PROBLEM STATEMENT
Each line with the string "name" is to be copied from the records below.

□ □ □ □ □

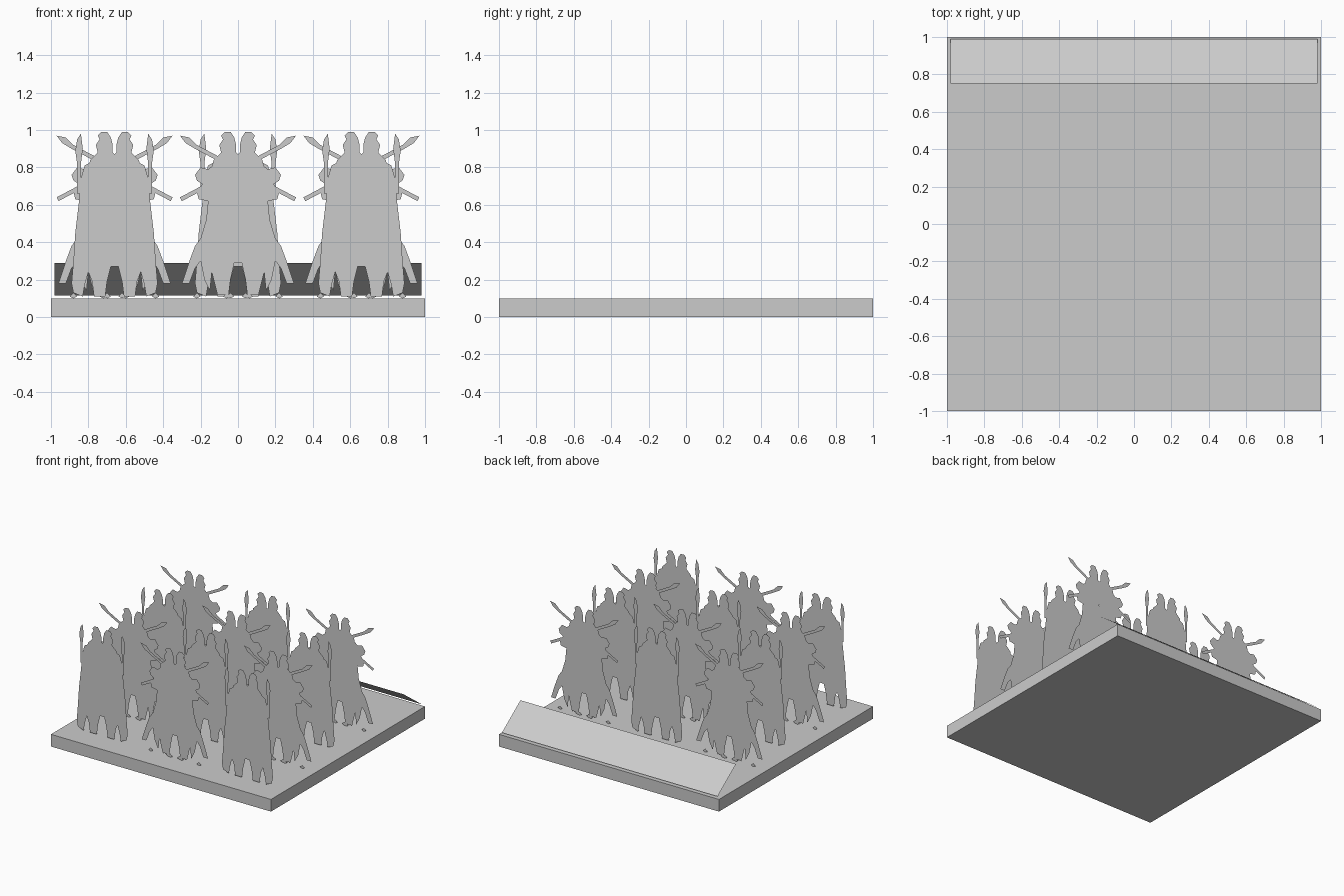
import bpy
import bmesh
import math

default_cube = bpy.data.objects.get("Cube")
if default_cube:
    bpy.data.objects.remove(default_cube, do_unlink=True)

grey = bpy.data.materials.new("light grey")
grey.use_nodes = True
grey.diffuse_color = (0.6, 0.6, 0.6, 1)
grey.node_tree.nodes["Principled BSDF"].inputs["Base Color"].default_value = grey.diffuse_color


def add_object(name, mesh, location=(0, 0, 0), turn=0):
    """Place a mesh in the scene."""
    part = bpy.data.objects.new(name, mesh)
    part.location = location
    part.rotation_euler.z = turn
    bpy.context.scene.collection.objects.link(part)
    return part


def finish_mesh(bm, name):
    """Store a bmesh as a flat grey mesh."""
    mesh = bpy.data.meshes.new(name)
    bm.to_mesh(mesh)
    bm.free()
    mesh.materials.append(grey)
    return mesh


def symmetric(half):
    """Close a left-hand outline with its mirror image."""
    return half + [(-x, z) for x, z in reversed(half)]


def cutout(name, shapes):
    """Flat upright sheet; each shape is an outline followed by its holes, in hundredths."""
    bm = bmesh.new()
    for loops in shapes:
        edges = []
        for loop in loops:
            verts = [bm.verts.new((x / 100, 0, z / 100)) for x, z in loop]
            for i, vert in enumerate(verts):
                edges.append(bm.edges.new((vert, verts[i - 1])))
        bmesh.ops.triangle_fill(bm, edges=edges, use_beauty=True, normal=(0, -1, 0))
    bm.normal_update()
    backward = [face for face in bm.faces if face.normal.y > 0]
    bmesh.ops.reverse_faces(bm, faces=backward)
    return finish_mesh(bm, name)


# Square base slab
bm = bmesh.new()
bmesh.ops.create_cube(bm, size=1)
bmesh.ops.scale(bm, vec=(2, 2, 0.1), verts=bm.verts)
add_object("base", finish_mesh(bm, "base"), (0, 0, 0.05))

# Sloping panel along the back edge
bm = bmesh.new()
corners = [(-0.98, 0.75, 0.29), (0.98, 0.75, 0.29), (0.98, 0.99, 0.115), (-0.98, 0.99, 0.115)]
panel = bm.faces.new([bm.verts.new(c) for c in corners])
panel.normal_update()
if panel.normal.z < 0:
    panel.normal_flip()
add_object("back_panel", finish_mesh(bm, "back_panel"))

# Helmeted head, shared by both kinds of figure
head = [(-3, 80), (-2, 85), (1, 88), (1, 92), (2, 96), (4, 99), (7, 99), (9, 97),
        (8, 95), (10, 92), (9, 88), (13, 84), (14, 80)]

# Cloaked figure holding an upright spear
cloak = symmetric([
    (0, 83), (-12, 83), (-16, 81), (-18, 74), (-19, 62), (-21, 45), (-22, 30),
    (-23, 18), (-22, 13), (-17, 11), (-16, 17), (-14, 24), (-12, 19), (-11, 11),
    (-5, 11), (-4, 19), (-2, 27)])
arm_gap = [(11, 66), (13, 70), (15, 66), (16, 58), (16, 44), (14, 52), (13, 58)]
upright_spear = [(18, 98), (20, 95), (21, 89), (20, 82), (20, 66), (18, 66), (18, 82), (17, 90)]

# Striding figure holding a slanted spear
coat = symmetric([
    (0, 82), (-12, 82), (-16, 79), (-20, 80), (-23, 76), (-22, 73), (-19, 71),
    (-22, 67), (-21, 63), (-16, 62), (-17, 52), (-20, 42), (-23, 38), (-26, 30),
    (-30, 18), (-26, 18), (-23, 26), (-20, 30), (-18, 20), (-15, 14), (-14, 24),
    (-11, 12), (-5, 12), (-4, 20), (-2, 29)])
chest_slit = [(-3, 57), (-3, 68), (-2, 74), (0, 67), (-1, 59)]
side_slit = [(12, 73), (13, 66), (16, 58), (15, 66)]
slanted_spear = [(-31, 97), (-26, 96), (-22, 92), (31, 64), (30, 62), (-23, 90), (-28, 93)]
foot_tips = [[[(x - 2, 11), (x, 13), (x + 2, 11), (x, 10)]] for x in (-4, 6, 22)]

cloaked = cutout("cloaked_figure", [[cloak, arm_gap], [head], [upright_spear]])
striding = cutout("striding_figure",
                  [[coat, chest_slit, side_slit], [head], [slanted_spear]] + foot_tips)

# Alternate the two figures over three columns and four rows, each as a front and back sheet
for column in range(3):
    for row in range(4):
        mesh = striding if (column + row) % 2 else cloaked
        x = (column - 1) * 0.66
        y = row * 0.4 - 0.82
        for side, shift, turn in (("front", -0.002, 0), ("back", 0.002, math.pi)):
            add_object(f"{mesh.name}_{side}", mesh, (x, y + shift, 0), turn)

□ □ □ □ □

RESPONSE TO THIS EXERCISE
def add_object(name, mesh, location=(0, 0, 0), turn=0):
    part = bpy.data.objects.new(name, mesh)
def finish_mesh(bm, name):
    mesh = bpy.data.meshes.new(name)
def cutout(name, shapes):
    return finish_mesh(bm, name)
            add_object(f"{mesh.name}_{side}", mesh, (x, y + shift, 0), turn)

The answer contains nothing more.